**Exercise instructions**
Where in the listing does the word "ramp" appear? Report each line that holds it.
[Opening Records for processing section]
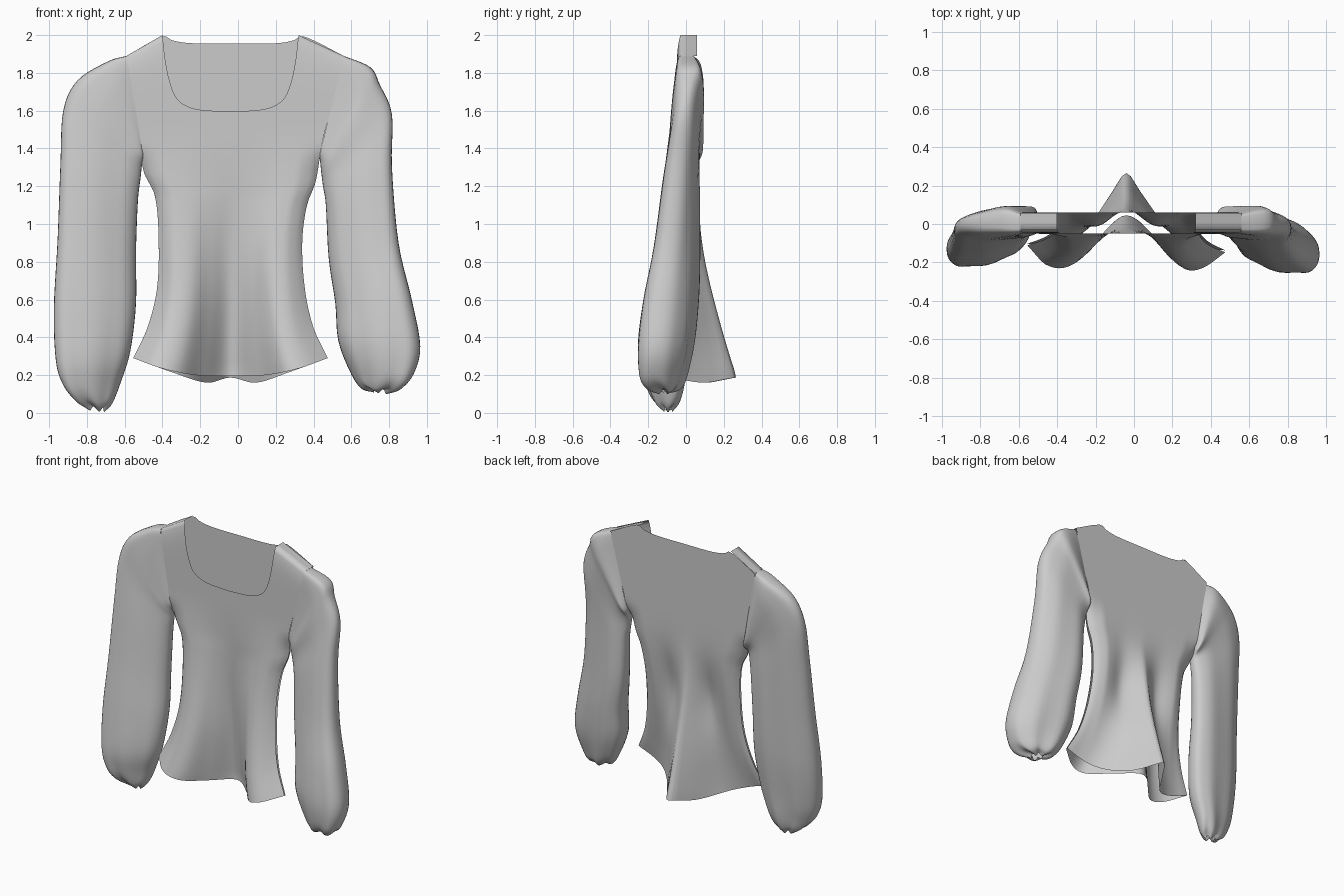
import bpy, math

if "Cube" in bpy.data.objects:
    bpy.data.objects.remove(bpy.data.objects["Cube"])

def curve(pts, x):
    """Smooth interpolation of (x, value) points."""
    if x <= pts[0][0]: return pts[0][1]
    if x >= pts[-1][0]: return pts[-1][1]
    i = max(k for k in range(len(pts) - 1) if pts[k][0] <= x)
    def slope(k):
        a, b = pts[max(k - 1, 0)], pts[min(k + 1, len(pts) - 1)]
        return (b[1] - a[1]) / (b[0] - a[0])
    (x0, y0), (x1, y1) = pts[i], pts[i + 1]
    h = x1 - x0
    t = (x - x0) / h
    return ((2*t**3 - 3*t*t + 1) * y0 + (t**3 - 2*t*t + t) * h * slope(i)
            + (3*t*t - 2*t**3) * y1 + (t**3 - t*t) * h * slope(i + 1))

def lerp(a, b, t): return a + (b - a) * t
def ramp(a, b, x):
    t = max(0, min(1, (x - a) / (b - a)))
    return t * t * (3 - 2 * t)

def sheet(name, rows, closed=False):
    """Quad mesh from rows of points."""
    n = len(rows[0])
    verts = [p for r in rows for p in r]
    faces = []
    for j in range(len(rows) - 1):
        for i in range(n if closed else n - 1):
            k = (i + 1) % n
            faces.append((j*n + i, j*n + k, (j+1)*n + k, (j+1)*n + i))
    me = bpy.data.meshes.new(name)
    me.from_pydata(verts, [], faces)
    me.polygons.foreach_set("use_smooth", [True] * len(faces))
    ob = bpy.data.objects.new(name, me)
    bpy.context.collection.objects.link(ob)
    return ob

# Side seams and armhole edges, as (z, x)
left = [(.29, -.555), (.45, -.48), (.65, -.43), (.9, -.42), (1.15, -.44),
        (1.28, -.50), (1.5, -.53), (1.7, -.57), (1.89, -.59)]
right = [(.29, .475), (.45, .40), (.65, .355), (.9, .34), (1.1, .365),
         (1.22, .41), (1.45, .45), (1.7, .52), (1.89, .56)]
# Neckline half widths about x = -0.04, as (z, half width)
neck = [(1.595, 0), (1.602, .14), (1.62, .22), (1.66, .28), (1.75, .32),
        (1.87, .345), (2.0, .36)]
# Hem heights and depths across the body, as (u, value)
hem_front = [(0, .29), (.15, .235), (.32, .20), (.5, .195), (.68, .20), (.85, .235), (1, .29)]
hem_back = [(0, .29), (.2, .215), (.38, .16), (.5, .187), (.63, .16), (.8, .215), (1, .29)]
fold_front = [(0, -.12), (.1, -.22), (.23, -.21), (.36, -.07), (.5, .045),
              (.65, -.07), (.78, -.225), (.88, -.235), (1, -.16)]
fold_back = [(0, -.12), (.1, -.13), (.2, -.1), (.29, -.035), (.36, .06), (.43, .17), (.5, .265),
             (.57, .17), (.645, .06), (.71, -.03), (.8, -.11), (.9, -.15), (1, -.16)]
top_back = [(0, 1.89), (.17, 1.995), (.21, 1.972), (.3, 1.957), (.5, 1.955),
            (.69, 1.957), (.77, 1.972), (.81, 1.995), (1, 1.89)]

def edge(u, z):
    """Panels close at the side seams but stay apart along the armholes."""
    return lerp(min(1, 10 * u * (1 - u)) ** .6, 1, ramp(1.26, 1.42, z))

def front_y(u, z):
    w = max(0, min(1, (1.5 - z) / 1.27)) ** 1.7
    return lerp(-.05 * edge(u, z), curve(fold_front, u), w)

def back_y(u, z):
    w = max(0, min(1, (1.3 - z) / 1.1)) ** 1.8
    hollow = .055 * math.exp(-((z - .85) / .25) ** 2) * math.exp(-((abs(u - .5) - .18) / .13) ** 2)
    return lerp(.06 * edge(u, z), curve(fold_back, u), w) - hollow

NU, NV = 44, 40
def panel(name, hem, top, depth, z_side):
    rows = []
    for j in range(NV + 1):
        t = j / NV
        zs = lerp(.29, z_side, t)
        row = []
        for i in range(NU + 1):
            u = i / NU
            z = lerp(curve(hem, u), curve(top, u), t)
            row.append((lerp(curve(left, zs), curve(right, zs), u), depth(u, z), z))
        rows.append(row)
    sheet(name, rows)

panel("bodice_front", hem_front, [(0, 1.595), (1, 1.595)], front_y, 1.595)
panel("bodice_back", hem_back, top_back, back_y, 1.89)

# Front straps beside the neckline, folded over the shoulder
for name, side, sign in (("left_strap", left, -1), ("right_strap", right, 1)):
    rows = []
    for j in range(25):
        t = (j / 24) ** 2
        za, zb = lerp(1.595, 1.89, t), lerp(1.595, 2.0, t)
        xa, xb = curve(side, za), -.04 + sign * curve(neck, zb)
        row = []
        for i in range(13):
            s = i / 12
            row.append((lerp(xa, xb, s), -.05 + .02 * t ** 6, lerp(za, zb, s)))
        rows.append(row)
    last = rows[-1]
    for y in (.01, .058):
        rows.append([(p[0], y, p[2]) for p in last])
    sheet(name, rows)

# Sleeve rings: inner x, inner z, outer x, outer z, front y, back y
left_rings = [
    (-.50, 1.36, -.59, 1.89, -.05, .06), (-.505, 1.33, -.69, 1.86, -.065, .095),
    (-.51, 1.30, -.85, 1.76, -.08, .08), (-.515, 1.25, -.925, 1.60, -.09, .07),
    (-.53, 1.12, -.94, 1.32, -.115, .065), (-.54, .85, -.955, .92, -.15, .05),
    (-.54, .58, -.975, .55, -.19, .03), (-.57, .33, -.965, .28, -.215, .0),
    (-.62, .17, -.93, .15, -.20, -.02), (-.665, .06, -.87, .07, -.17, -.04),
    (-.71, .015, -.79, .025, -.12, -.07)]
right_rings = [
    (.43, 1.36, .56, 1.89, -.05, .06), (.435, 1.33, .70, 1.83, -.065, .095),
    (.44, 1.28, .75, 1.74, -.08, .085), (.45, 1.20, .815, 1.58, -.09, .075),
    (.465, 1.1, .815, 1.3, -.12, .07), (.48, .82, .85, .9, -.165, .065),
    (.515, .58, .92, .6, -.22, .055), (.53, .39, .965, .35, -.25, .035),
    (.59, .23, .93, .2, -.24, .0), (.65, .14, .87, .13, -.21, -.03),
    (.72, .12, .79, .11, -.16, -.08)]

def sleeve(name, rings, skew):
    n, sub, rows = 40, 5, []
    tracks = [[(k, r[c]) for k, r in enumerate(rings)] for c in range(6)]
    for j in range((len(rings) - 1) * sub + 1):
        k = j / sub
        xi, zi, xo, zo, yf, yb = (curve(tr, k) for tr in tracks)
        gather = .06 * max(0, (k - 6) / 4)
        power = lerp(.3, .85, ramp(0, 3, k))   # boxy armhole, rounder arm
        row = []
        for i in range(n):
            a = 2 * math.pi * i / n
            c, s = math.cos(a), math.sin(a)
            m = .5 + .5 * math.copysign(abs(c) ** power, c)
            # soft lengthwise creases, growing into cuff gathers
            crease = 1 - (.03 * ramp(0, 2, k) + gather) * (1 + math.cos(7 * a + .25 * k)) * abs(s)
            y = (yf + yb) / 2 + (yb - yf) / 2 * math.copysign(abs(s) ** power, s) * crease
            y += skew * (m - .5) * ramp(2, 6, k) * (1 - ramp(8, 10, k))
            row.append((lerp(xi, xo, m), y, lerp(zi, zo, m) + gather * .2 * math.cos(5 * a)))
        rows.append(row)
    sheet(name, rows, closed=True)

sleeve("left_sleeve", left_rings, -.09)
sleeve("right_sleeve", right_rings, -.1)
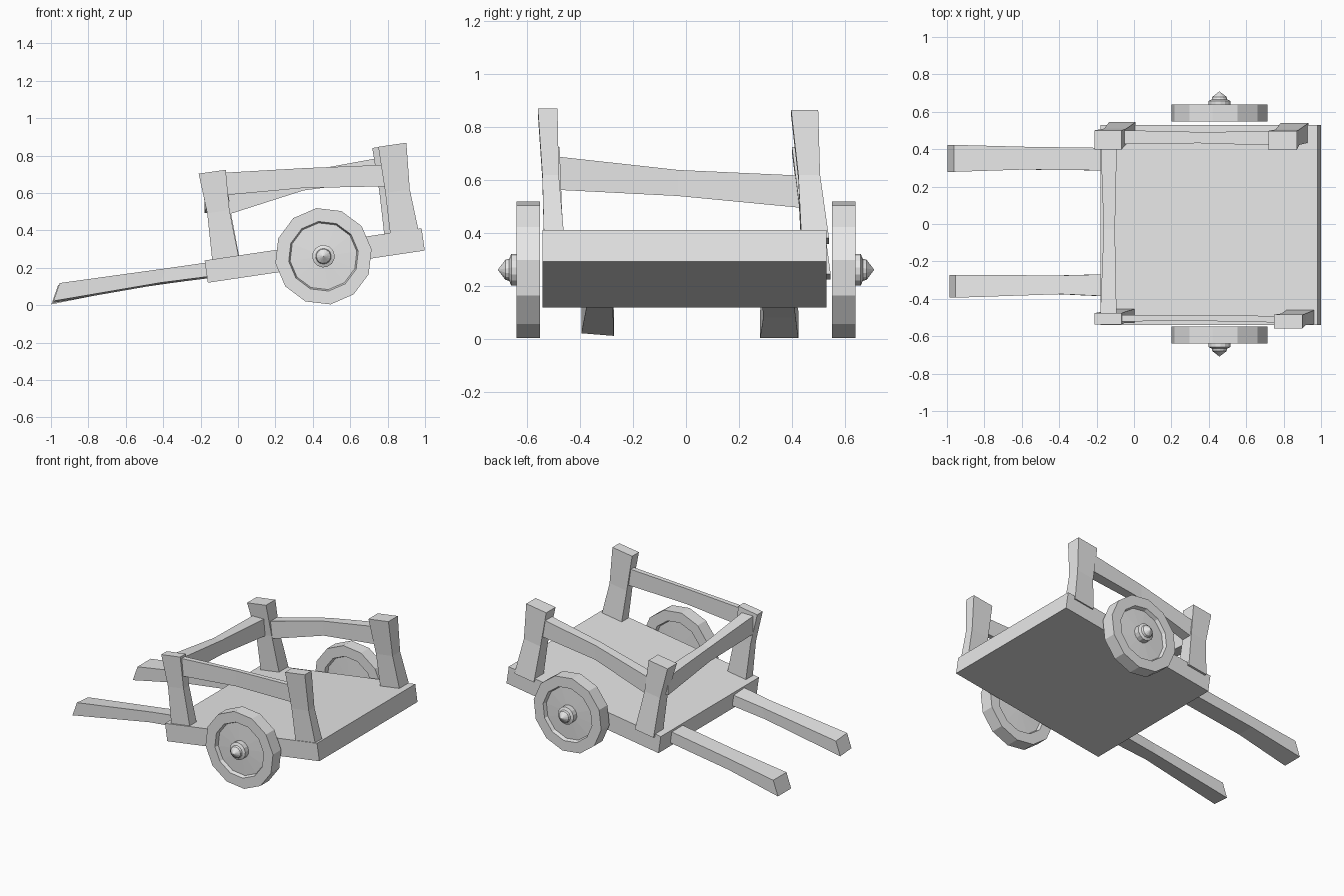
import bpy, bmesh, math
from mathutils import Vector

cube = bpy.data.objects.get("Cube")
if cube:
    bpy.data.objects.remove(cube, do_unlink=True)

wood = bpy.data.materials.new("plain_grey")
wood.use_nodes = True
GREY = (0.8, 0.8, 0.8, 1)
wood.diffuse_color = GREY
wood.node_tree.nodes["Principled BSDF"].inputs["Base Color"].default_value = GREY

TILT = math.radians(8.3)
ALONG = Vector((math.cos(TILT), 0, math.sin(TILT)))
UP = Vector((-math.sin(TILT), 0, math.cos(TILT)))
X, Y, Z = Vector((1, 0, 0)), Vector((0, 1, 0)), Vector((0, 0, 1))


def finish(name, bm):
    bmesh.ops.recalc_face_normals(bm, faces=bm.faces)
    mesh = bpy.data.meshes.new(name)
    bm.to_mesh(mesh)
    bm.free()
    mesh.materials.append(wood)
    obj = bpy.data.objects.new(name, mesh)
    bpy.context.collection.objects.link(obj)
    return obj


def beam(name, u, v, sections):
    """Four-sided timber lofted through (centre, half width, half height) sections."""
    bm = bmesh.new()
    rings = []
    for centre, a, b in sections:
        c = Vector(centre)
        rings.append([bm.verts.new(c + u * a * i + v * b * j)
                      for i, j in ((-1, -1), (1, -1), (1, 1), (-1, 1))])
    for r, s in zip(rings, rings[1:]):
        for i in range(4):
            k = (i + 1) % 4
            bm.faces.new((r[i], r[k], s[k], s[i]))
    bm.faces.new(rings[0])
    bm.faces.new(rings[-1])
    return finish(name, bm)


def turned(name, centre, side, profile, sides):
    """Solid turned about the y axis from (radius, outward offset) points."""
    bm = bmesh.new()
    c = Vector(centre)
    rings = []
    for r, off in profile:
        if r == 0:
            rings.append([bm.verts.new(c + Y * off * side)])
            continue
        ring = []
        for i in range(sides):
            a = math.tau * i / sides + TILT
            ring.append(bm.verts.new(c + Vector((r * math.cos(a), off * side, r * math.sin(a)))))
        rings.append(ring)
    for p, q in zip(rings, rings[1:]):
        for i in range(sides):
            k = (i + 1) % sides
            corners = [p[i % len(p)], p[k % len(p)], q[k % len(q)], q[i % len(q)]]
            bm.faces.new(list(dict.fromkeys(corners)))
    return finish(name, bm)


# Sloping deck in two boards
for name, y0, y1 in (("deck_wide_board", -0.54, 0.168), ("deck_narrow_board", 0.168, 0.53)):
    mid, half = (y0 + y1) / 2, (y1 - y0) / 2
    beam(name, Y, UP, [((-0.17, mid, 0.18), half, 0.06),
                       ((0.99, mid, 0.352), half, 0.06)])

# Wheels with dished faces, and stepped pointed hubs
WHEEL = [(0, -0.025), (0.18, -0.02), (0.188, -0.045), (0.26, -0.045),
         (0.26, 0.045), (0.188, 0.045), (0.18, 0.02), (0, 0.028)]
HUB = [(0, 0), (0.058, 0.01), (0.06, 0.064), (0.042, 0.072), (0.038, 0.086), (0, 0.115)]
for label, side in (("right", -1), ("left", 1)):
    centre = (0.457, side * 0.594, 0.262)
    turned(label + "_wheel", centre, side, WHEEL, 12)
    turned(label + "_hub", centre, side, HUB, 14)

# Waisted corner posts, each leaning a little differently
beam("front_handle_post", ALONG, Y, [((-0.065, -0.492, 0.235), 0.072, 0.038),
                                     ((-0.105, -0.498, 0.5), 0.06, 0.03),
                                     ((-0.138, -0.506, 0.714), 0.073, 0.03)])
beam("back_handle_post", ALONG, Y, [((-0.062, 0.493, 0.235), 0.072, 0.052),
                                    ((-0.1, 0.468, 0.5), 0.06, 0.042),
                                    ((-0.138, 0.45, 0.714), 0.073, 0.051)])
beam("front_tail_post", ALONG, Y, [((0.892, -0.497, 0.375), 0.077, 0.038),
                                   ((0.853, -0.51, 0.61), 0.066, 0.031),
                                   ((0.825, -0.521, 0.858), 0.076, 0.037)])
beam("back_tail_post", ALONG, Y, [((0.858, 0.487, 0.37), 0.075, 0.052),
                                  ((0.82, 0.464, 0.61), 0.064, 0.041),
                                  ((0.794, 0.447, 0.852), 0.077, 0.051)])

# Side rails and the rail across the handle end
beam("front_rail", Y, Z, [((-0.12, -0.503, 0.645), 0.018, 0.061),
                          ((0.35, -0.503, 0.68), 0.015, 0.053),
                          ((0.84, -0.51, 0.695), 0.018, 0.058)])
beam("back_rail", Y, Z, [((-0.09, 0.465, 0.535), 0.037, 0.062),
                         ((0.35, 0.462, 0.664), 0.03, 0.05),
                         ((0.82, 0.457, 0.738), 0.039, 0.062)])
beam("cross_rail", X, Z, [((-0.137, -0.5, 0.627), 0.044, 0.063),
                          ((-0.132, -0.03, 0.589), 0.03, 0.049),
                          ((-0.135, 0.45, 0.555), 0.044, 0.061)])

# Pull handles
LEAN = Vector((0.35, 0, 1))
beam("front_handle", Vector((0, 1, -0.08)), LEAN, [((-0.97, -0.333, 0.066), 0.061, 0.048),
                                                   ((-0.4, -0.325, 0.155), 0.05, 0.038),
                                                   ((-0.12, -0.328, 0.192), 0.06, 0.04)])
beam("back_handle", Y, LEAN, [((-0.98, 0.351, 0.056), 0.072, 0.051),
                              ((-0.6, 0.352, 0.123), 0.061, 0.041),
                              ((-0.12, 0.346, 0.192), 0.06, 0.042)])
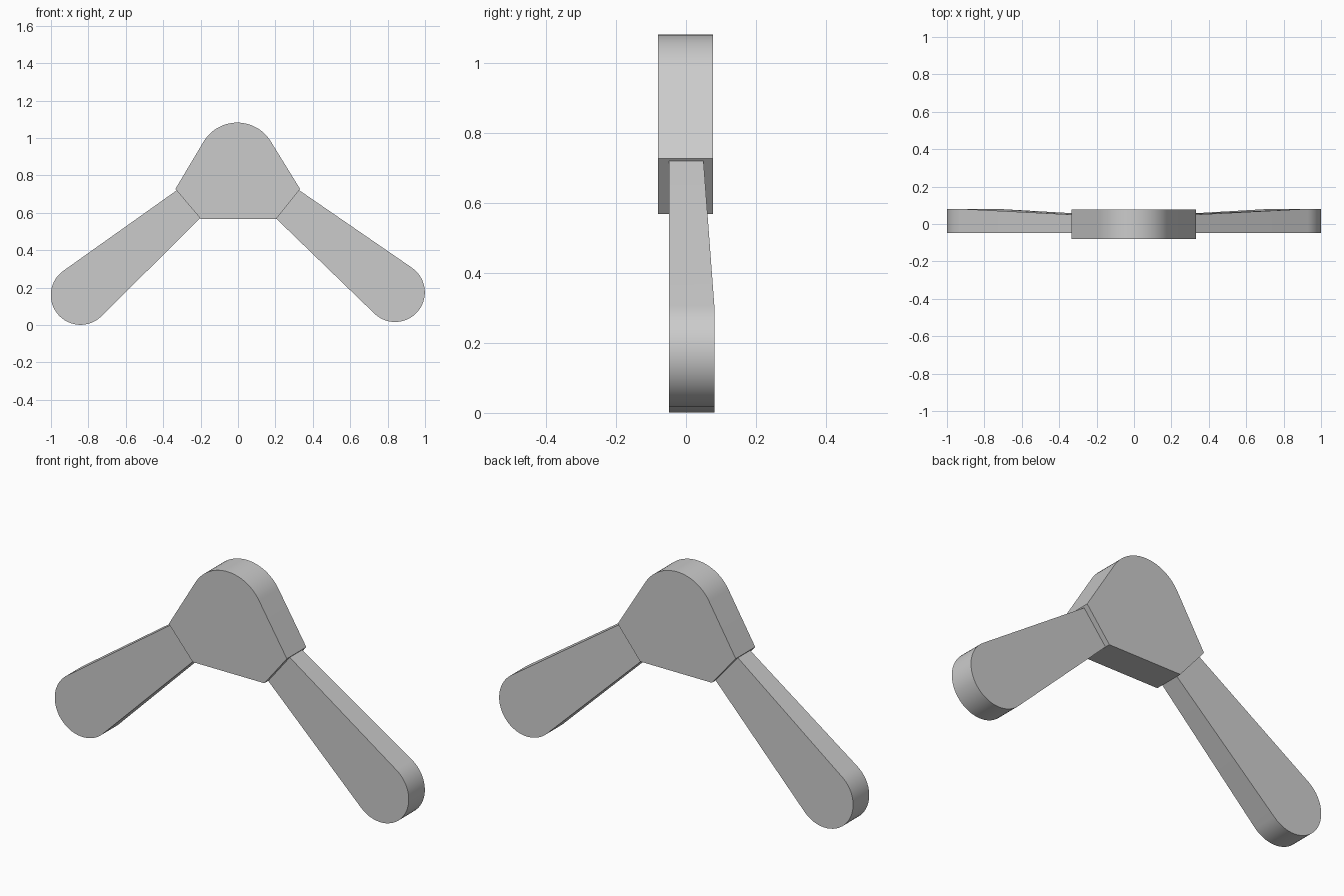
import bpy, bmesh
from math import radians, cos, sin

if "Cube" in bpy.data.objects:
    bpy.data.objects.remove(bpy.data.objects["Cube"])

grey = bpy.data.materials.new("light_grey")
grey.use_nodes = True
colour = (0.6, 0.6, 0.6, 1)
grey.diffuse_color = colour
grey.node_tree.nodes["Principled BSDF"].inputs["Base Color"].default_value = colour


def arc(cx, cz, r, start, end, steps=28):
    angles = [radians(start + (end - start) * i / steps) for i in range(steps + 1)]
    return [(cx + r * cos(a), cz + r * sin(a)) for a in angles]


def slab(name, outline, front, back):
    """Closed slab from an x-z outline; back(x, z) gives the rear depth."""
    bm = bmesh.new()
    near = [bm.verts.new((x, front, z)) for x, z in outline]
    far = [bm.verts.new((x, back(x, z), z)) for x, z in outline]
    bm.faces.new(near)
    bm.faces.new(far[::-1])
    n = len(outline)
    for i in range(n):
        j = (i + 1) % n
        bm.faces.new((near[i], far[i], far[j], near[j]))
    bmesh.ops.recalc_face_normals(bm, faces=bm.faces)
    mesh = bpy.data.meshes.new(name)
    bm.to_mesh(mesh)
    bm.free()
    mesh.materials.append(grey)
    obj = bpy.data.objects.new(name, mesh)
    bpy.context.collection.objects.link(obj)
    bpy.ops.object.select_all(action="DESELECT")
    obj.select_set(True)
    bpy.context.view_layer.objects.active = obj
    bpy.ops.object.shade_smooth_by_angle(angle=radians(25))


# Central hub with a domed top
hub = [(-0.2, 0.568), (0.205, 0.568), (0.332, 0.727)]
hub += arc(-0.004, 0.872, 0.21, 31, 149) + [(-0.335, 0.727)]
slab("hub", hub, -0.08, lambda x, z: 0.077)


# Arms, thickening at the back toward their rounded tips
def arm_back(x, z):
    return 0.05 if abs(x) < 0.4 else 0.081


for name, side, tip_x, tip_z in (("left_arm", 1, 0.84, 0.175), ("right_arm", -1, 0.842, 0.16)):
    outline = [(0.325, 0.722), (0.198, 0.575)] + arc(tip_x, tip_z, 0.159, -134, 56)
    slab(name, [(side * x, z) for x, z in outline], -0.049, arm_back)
[Closing Records for processing section]
**Exercise result**
def ramp(a, b, x):
    return lerp(min(1, 10 * u * (1 - u)) ** .6, 1, ramp(1.26, 1.42, z))
        power = lerp(.3, .85, ramp(0, 3, k))   # boxy armhole, rounder arm
            crease = 1 - (.03 * ramp(0, 2, k) + gather) * (1 + math.cos(7 * a + .25 * k)) * abs(s)
            y += skew * (m - .5) * ramp(2, 6, k) * (1 - ramp(8, 10, k))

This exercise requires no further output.